“Of course.” Sarah handed the wiggling bundle to Emma. “His name is Justin.”

“What a beautiful baby you are.” Emma tilted her head back to keep her glasses out of reach. “No,
you can’t have my glasses.” Justin grabbed Emma’s hand and she marveled at the plump fingers as they clutched to hers.

Somehow, as she held Justin, a small piece of her heart mended with his touch. The doctor had said he saw no reason that would prevent her from becoming pregnant and carrying the baby full term. Maybe it was time to try again. To step out and let go, to trust God.

She handed Justin back to Sarah. “Thank you for listening. I’ll be okay.”

Sarah hugged her again and then she and her children headed back to the other building. Emma stood, stuffing the bag of candy in her oversized purse. She moved back toward the furniture building. It was time to move forward into all the goodness God still had for her.

And she had a purchase to make.

Jennifer Hallmark is a writer by nature, artist at heart, and daughter of God by grace. She’s published over 200 articles and interviews on the Internet, short stories in several magazines, and has contributed to four book compilation: A Dozen Apologies, Sweet Freedom A La Mode, Unlikely Merger (releasing this summer) and Not Alone: A Literary and Spiritual Companion for Those Confronted with Infertility and Miscarriage (releasing in late summer). She is currently shopping her contemporary fiction, When Wedding and Weather Collide.

Sweet Freedom:
For some, the fourth of July is a celebration of
freedom; for others it is a reminder of bondage.

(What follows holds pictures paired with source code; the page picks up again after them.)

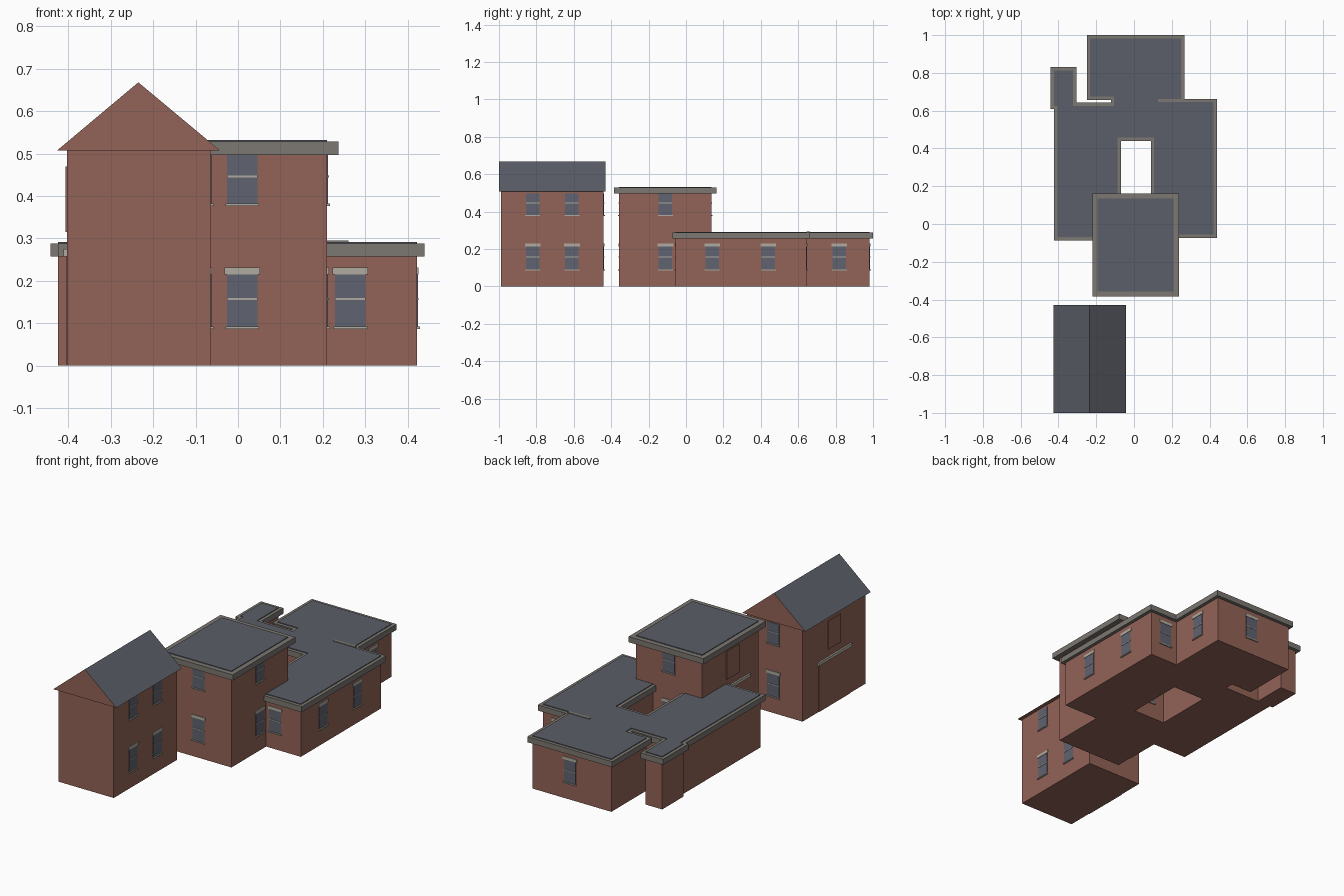
import bpy, bmesh
from mathutils import Vector

if "Cube" in bpy.data.objects:
    bpy.data.objects.remove(bpy.data.objects["Cube"])


def material(name, r, g, b):
    m = bpy.data.materials.new(name)
    m.use_nodes = True
    m.diffuse_color = (r, g, b, 1)
    m.node_tree.nodes["Principled BSDF"].inputs["Base Color"].default_value = (r, g, b, 1)
    return m


BRICK = material("red brick", 0.29, 0.125, 0.095)
SLATE = material("slate roof", 0.105, 0.112, 0.138)
TRIM = material("grey trim", 0.2, 0.185, 0.165)
STONE = material("pale stone", 0.44, 0.41, 0.35)
GLASS = material("window glass", 0.115, 0.125, 0.16)


def finish(name, bm, *mats):
    bmesh.ops.recalc_face_normals(bm, faces=bm.faces)
    mesh = bpy.data.meshes.new(name)
    bm.to_mesh(mesh)
    bm.free()
    for m in mats:
        mesh.materials.append(m)
    ob = bpy.data.objects.new(name, mesh)
    bpy.context.collection.objects.link(ob)
    return ob


def extrude(bm, points, z0, z1):
    face = bm.faces.new([bm.verts.new((x, y, z0)) for x, y in points])
    ext = bmesh.ops.extrude_face_region(bm, geom=[face], use_keep_orig=True)
    verts = [g for g in ext["geom"] if isinstance(g, bmesh.types.BMVert)]
    bmesh.ops.translate(bm, verts=verts, vec=(0, 0, z1 - z0))


def prism(name, points, z0, z1, mat):
    bm = bmesh.new()
    extrude(bm, points, z0, z1)
    return finish(name, bm, mat)


def rect(x0, x1, y0, y1):
    return [(x0, y0), (x1, y0), (x1, y1), (x0, y1)]


def trim_ring(name, points, d, z0, z1):
    """Mitred band outside a counter-clockwise, square-cornered outline."""
    pts = [Vector(p) for p in points]
    n = len(pts)
    normals = []
    for i in range(n):
        e = (pts[(i + 1) % n] - pts[i]).normalized()
        normals.append(Vector((e.y, -e.x)))
    outer = [pts[i] + d * (normals[i] + normals[i - 1]) for i in range(n)]
    bm = bmesh.new()
    for i in range(n):
        j = (i + 1) % n
        extrude(bm, [pts[i], outer[i], outer[j], pts[j]], z0, z1)
    return finish(name, bm, TRIM)


def wall_plate(name, side, wall, centre, width, z0, z1, depth, mat):
    """Thin box on a wall; side is the direction the wall faces."""
    sign = 1 if side[0] == "+" else -1
    a, b = sorted((wall - sign * 0.004, wall + sign * depth))
    c, d = centre - width / 2, centre + width / 2
    points = rect(a, b, c, d) if side[1] == "x" else rect(c, d, a, b)
    return prism(name, points, z0, z1, mat)


def window(name, side, wall, centre, upper=False):
    z0 = 0.382 if upper else 0.092
    z1 = 0.497 if upper else 0.215
    mid = 0.446 if upper else 0.157
    wall_plate(name + "_glass", side, wall, centre, 0.072, z0, z1, 0.002, GLASS)
    wall_plate(name + "_bar", side, wall, centre, 0.072, mid - 0.002, mid + 0.002, 0.004, STONE)
    wall_plate(name + "_sill", side, wall, centre, 0.08, z0 - 0.006, z0, 0.007, STONE)
    if not upper:
        wall_plate(name + "_lintel", side, wall, centre, 0.084, z1, z1 + 0.016, 0.004, STONE)


# Gabled house: walls and pitched roof with brick gable ends
prism("house_walls", rect(-0.403, -0.065, -0.99, -0.44), 0, 0.507, BRICK)
bm = bmesh.new()
ends = [[bm.verts.new((x, y, z)) for x, z in ((-0.427, 0.507), (-0.042, 0.507), (-0.235, 0.668))]
        for y in (-1.0, -0.43)]
for tri in ends:
    bm.faces.new(tri)
for i in range(3):
    j = (i + 1) % 3
    bm.faces.new((ends[0][i], ends[0][j], ends[1][j], ends[1][i]))
roof = finish("house_roof", bm, BRICK, SLATE)
for f in roof.data.polygons:
    f.material_index = 1 if f.normal.z > 0.1 else 0

for upper in (False, True):
    level = "upper" if upper else "lower"
    for k, y in enumerate((-0.82, -0.61)):
        window(f"house_side_window_{level}_{k}", "+x", -0.065, y, upper)
    window(f"house_back_window_{level}", "+y", -0.44, -0.225, upper)

# Tower block
TOWER = rect(-0.193, 0.21, -0.357, 0.135)
prism("tower_walls", TOWER, 0, 0.5, BRICK)
prism("tower_roof", TOWER, 0.5, 0.532, SLATE)
trim_ring("tower_trim", TOWER, 0.027, 0.497, 0.528)
for upper in (False, True):
    level = "upper" if upper else "lower"
    window(f"tower_front_window_{level}", "-y", -0.357, 0.01, upper)
    window(f"tower_side_window_{level}", "+x", 0.21, -0.11, upper)
    window(f"tower_back_window_{level}", "+y", 0.135, 0.01, upper)

# Bricked-up openings on the west faces of the house and tower
for part, wall, y in (("house", -0.403, -0.715), ("tower", -0.193, -0.13)):
    wall_plate(part + "_blocked_window", "-x", wall, y, 0.11, 0.315, 0.47, 0.004, BRICK)
    wall_plate(part + "_blocked_doorway", "-x", wall, y, 0.27, 0, 0.257, 0.003, BRICK)
    wall_plate(part + "_doorway_lintel", "-x", wall, y, 0.29, 0.257, 0.275, 0.009, STONE)

# Single-storey block wrapping the courtyard behind the tower
LOW = [(-0.405, -0.07), (-0.193, -0.07), (-0.193, 0.135), (-0.088, 0.135),
       (-0.088, 0.458), (0.107, 0.458), (0.107, 0.135), (0.21, 0.135),
       (0.21, -0.055), (0.422, -0.055), (0.422, 0.645), (0.25, 0.645),
       (0.25, 0.982), (-0.232, 0.982), (-0.232, 0.674), (-0.105, 0.674),
       (-0.105, 0.626), (-0.323, 0.626), (-0.323, 0.813), (-0.424, 0.813),
       (-0.424, 0.626), (-0.405, 0.626)]
prism("low_walls", LOW, 0, 0.262, BRICK)
prism("low_roof", LOW, 0.262, 0.292, SLATE)
trim_ring("low_trim", LOW, 0.018, 0.257, 0.288)
prism("roof_divider", rect(0.127, 0.26, 0.645, 0.662), 0.262, 0.295, TRIM)

window("east_wing_front_window", "-y", -0.055, 0.265)
window("west_wing_front_window", "-y", -0.07, -0.30)
window("east_wing_side_window_0", "+x", 0.422, 0.14)
window("east_wing_side_window_1", "+x", 0.422, 0.44)
window("east_wing_back_window", "+y", 0.645, 0.325)
window("rear_block_side_window", "+x", 0.25, 0.82)
window("rear_block_back_window", "+y", 0.982, 0.02)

Of pain. Of fear. Of hopelessness. But there is a hope that is deeper, a love that is truer, and a freedom that no one can ever snatch away.

How can one take a step toward that freedom when the road appears shrouded with insecurities and doubts? These pages contain numerous stories: a woman longing to start again but bound by the failures of her past; a young man who, upon reaching adulthood, must face his fears of death; a woman offered a chance of true love but held back by crippling insecurities. 

Is God even there? Does He care…enough to reach down and pull these men and women from the messes they’ve landed in, some of them by their own hand? 

Freedom. Peace-saturated, joy-infusing freedom. 

We pray our stories demonstrate what it looks like in the day-to-day…and provide a little insight into how one grabs hold of that treasured state of heart and mind.